Why I’m Leaving an Unaffordable City for an Unaffordable Suburb

While I love the hustle and bustle of New York City, the unaffordability of this city along with the Coronavirus pandemic has me packing my bags and going to a place I’ve only flown over before and where, I’m learning, things are also still very unaffordable?


Why didn’t anybody tell me this?


Back in Brooklyn, I spent thousands just to rent a little shoebox, where in this suburb of Chicago I’m spending a fraction of that cost. I don’t even know what I am going to do with all this extra money! No, really, I don’t know because where is the extra cash I was expecting? My rent is so little here, but also so is my paycheck because apparently it’s a thing that you get paid less in smaller cities?


But still, guess who has a backyard now? That’s right, bitches, it’s me! Nothing could be more relaxing than sipping a White Claw on my new patio furniture that I had to max out a new Visa on. Am I kind of surprised to learn that credit card interest accumulates at an unsustainable pace here, too? Kind of! I guess I thought there was some sort of conversion rate of my New York money that would make living here feel one big spring break in Costa Rica, but the stuff at the Target and Starbucks here strangely costs the same?


Either way, when things do open back up, it’s going to be a lot cheaper to have a night out in Illinois compared to expensive weekends in New York. After all, the sales tax is so low here it makes beers basically free! Sure, that means less revenue for accessible public transportation, so I did have to take out a $15,000 car loan to get around and I’m now strapped with monthly payments, insurance premiums, annual registration fees, gas expenses, quarterly oil changes, and rotating bumper sticker costs. But, at least there will be plenty of parking when I do head to the AMC in four to eleven months!


While I wouldn’t use the word “regret” to describe the feeling of leaving a city that had everything I loved and think about in all my free time, I suppose you could say I am a bit “surprised” to learn that I’m feeling the strain on my wallet here, too. I guess I thought I could escape the pesky wealth inequality of a large, metropolitan area, but turns out it’s a national issue?



Either way, I wouldn’t trade a thing for my new life in Great Barrington knowing that otherwise I would be miserable like all my friends I left back in New York City. Because, you guys are miserable, right?
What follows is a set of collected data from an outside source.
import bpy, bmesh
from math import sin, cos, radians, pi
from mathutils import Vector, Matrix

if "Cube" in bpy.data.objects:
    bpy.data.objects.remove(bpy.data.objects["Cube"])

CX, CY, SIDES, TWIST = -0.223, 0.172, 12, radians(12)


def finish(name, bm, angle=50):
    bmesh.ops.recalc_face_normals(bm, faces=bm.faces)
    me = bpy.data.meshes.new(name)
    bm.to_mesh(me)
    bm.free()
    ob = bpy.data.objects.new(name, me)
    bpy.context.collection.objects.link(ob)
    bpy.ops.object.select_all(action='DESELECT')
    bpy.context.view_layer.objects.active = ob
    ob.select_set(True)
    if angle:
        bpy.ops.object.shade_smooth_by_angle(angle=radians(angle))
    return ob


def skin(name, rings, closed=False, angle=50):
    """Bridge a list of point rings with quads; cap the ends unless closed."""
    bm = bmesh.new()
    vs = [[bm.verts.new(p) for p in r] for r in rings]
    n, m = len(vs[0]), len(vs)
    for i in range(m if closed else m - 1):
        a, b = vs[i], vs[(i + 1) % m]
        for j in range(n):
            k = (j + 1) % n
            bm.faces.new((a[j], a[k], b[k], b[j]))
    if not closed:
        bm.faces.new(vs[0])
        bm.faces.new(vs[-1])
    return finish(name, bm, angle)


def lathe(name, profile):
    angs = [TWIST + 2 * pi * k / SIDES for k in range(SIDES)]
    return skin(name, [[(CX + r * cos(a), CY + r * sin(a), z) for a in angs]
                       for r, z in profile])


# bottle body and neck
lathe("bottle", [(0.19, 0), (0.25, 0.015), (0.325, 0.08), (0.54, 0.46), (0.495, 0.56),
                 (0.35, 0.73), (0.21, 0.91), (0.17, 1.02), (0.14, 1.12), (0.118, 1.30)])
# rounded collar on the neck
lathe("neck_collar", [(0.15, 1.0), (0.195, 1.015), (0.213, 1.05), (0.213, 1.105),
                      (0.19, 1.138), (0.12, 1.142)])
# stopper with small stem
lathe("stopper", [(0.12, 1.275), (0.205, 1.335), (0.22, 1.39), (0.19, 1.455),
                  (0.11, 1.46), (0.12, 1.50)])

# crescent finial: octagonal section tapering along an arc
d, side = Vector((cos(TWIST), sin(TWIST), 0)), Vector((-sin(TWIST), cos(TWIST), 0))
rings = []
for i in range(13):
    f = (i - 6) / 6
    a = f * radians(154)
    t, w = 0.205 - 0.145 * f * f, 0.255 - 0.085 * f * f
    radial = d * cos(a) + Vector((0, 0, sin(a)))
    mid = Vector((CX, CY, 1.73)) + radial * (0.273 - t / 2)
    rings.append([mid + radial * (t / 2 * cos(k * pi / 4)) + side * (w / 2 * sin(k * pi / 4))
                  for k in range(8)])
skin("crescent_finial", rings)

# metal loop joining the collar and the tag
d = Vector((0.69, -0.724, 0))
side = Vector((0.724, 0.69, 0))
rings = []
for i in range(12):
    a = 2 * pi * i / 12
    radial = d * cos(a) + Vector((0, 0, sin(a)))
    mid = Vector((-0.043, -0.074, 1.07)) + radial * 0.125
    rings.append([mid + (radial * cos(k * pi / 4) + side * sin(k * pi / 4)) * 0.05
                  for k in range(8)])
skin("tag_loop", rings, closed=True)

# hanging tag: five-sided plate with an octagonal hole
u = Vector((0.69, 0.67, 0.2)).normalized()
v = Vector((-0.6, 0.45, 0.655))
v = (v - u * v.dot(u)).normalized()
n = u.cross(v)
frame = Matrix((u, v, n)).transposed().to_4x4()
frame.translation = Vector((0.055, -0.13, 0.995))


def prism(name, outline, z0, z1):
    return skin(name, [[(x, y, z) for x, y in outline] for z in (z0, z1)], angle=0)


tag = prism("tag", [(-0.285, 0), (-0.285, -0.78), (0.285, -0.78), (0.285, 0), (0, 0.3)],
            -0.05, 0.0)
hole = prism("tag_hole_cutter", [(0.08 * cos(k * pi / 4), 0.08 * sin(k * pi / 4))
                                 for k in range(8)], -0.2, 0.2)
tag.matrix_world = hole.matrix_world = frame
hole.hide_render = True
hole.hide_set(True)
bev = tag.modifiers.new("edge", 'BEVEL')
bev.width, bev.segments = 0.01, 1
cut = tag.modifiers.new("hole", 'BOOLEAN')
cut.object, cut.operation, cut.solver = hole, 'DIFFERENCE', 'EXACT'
If you could please just confirm that you are miserable, that would be all I need for the new housewarming gift many of you have offered to send. That, or a lawn mower, because turns out I’m responsible for maintaining my yard, too.